Japan's economic outlook is weak. From AFP/CNA:
Japanese business confidence has weakened for the first time in nearly two years, the Bank of Japan said Wednesday, with the economy hit by a soaring yen and global economic uncertainty.
The key quarterly Tankan survey showed that the sentiment index among major manufacturers dropped to "five" from "eight" in September, as global economic woes have sapped confidence, particularly of exporters.
But the economic recovery in the US appears to be back on track. From Bloomberg:
Industrial production in the U.S. increased more than forecast in November and consumer prices slowed, indicating the recovery is gaining momentum without generating inflation.

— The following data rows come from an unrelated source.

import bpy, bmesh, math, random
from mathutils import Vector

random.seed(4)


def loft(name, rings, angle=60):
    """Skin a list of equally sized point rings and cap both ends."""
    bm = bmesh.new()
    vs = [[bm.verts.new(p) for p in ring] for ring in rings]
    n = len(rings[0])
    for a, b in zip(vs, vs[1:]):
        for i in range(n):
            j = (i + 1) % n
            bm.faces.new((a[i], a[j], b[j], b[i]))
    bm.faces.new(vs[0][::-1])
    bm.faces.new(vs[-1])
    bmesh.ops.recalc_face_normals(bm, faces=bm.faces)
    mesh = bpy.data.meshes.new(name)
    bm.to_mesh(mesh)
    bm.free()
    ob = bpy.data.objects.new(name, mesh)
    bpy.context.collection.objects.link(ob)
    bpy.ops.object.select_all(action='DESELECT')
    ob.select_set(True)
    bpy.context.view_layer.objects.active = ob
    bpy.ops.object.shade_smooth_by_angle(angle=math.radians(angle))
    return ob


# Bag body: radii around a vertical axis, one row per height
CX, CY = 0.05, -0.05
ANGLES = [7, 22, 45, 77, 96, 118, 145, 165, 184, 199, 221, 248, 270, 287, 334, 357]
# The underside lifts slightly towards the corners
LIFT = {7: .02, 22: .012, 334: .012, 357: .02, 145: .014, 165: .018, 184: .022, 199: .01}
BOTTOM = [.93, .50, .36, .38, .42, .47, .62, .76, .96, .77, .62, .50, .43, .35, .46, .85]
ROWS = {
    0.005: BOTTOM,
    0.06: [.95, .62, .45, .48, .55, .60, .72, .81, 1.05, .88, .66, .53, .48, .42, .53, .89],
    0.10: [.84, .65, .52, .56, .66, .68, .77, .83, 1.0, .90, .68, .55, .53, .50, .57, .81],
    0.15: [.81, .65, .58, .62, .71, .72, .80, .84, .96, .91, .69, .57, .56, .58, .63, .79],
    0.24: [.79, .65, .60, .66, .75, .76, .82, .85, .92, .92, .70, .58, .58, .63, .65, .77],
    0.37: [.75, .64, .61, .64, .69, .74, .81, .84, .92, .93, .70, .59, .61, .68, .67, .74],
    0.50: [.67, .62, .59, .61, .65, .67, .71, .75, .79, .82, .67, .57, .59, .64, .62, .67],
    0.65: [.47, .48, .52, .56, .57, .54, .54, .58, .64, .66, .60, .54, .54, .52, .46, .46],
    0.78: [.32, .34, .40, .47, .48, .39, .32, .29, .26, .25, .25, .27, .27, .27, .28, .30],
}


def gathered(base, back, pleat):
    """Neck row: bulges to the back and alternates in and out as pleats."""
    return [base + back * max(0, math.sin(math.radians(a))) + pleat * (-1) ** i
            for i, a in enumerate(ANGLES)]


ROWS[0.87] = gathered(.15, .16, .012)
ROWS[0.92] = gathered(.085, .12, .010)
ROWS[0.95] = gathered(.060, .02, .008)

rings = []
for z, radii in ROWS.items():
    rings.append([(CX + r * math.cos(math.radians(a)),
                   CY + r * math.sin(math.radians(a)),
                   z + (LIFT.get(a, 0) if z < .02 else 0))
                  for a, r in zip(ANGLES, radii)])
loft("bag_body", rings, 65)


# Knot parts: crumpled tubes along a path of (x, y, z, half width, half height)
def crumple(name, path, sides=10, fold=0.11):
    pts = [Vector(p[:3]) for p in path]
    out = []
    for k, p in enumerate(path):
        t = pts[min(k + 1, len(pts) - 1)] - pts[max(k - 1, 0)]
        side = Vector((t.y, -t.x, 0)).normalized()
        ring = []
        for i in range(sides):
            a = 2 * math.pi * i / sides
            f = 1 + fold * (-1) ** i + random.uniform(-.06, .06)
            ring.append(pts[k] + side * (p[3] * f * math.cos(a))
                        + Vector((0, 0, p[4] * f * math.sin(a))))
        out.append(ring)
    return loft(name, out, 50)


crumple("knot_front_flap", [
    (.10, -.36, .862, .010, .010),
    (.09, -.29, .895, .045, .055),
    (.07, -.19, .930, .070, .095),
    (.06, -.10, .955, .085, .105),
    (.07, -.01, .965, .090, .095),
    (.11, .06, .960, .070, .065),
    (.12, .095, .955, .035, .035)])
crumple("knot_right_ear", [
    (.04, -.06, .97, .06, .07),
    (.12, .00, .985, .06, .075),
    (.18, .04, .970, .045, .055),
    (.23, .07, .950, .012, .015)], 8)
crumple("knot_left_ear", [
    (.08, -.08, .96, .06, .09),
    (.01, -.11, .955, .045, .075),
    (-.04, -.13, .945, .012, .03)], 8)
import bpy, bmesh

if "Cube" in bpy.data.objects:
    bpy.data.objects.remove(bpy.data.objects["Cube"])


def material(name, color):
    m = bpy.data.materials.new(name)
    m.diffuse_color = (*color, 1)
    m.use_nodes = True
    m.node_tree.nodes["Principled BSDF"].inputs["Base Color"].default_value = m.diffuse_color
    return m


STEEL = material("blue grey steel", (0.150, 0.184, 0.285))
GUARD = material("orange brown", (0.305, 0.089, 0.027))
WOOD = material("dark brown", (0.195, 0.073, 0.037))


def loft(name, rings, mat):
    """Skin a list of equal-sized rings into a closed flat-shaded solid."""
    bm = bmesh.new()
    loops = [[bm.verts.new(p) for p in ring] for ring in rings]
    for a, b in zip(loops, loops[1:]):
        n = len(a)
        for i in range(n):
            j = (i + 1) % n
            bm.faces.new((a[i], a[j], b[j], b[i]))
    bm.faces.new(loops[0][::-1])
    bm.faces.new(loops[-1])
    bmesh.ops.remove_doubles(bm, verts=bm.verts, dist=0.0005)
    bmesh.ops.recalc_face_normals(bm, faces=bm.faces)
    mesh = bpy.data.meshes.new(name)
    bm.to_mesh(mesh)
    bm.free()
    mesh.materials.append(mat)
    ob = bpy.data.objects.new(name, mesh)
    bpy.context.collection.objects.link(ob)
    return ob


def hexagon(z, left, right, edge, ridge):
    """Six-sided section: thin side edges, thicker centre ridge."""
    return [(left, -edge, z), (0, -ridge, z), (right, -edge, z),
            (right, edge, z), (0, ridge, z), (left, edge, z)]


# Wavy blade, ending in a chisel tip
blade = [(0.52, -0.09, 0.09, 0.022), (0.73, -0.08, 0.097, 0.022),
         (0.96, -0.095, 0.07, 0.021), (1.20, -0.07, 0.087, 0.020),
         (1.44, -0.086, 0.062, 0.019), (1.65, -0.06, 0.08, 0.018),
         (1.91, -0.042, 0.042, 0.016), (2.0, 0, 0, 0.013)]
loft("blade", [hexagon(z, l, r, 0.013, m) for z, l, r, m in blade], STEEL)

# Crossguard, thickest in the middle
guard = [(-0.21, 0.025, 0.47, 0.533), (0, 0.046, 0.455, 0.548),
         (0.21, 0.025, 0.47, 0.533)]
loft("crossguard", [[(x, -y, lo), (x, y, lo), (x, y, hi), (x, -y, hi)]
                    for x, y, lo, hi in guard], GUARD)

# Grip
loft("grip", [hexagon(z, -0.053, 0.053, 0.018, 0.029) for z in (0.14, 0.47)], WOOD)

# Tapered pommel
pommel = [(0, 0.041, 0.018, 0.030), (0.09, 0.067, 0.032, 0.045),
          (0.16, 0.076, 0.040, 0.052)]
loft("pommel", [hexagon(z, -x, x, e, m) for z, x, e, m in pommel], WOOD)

Output at factories, mines and utilities rose 0.4 percent, the biggest gain since July, after a revised 0.2 percent drop in October, a Federal Reserve report showed today in Washington. The consumer-price index climbed 0.1 percent in November after a 0.2 percent gain the prior month, the Labor Department said...
Confidence among U.S. homebuilders was unchanged in December from a month earlier, indicating residential construction will stay near depressed levels, a National Association of Home Builders/Wells Fargo’s index showed today.
Europe's economic prospects depend much on sovereign debt issues, and the news on Wednesday was not helpful. From Bloomberg:
Spain’s credit rating may be cut from Aa1, Moody’s Investors Service said, as the government prepares its final bond sale of the year tomorrow amid concern it may follow Greece and Ireland in seeking a bailout.
Spain has to raise 170 billion euros ($226 billion) next year, while refinancing needs for its regions total 30 billion euros and for banks around 90 billion euros, Moody’s estimates.
“Spain’s substantial funding requirements, not only for the sovereign but also for the regional governments and the banks, make the country susceptible to further episodes of funding stress,” Kathrin Muehlbronner, an analyst at Moody’s, said in a report today.
Still, Sweden's central bank was confident enough about the economy to raise interest rates again on Wednesday. Bloomberg reports:
Sweden’s central bank raised its benchmark repo rate for a fourth time since July and repeated a forecast for more increases as policy makers try to steer the European Union’s fastest recovery and curb household borrowing.
The Stockholm-based Riksbank raised the seven-day repo rate a quarter of a percentage point to 1.25 percent, it said today on its website. The decision was expected by 17 of 22 economists surveyed by Bloomberg. Five predicted no change.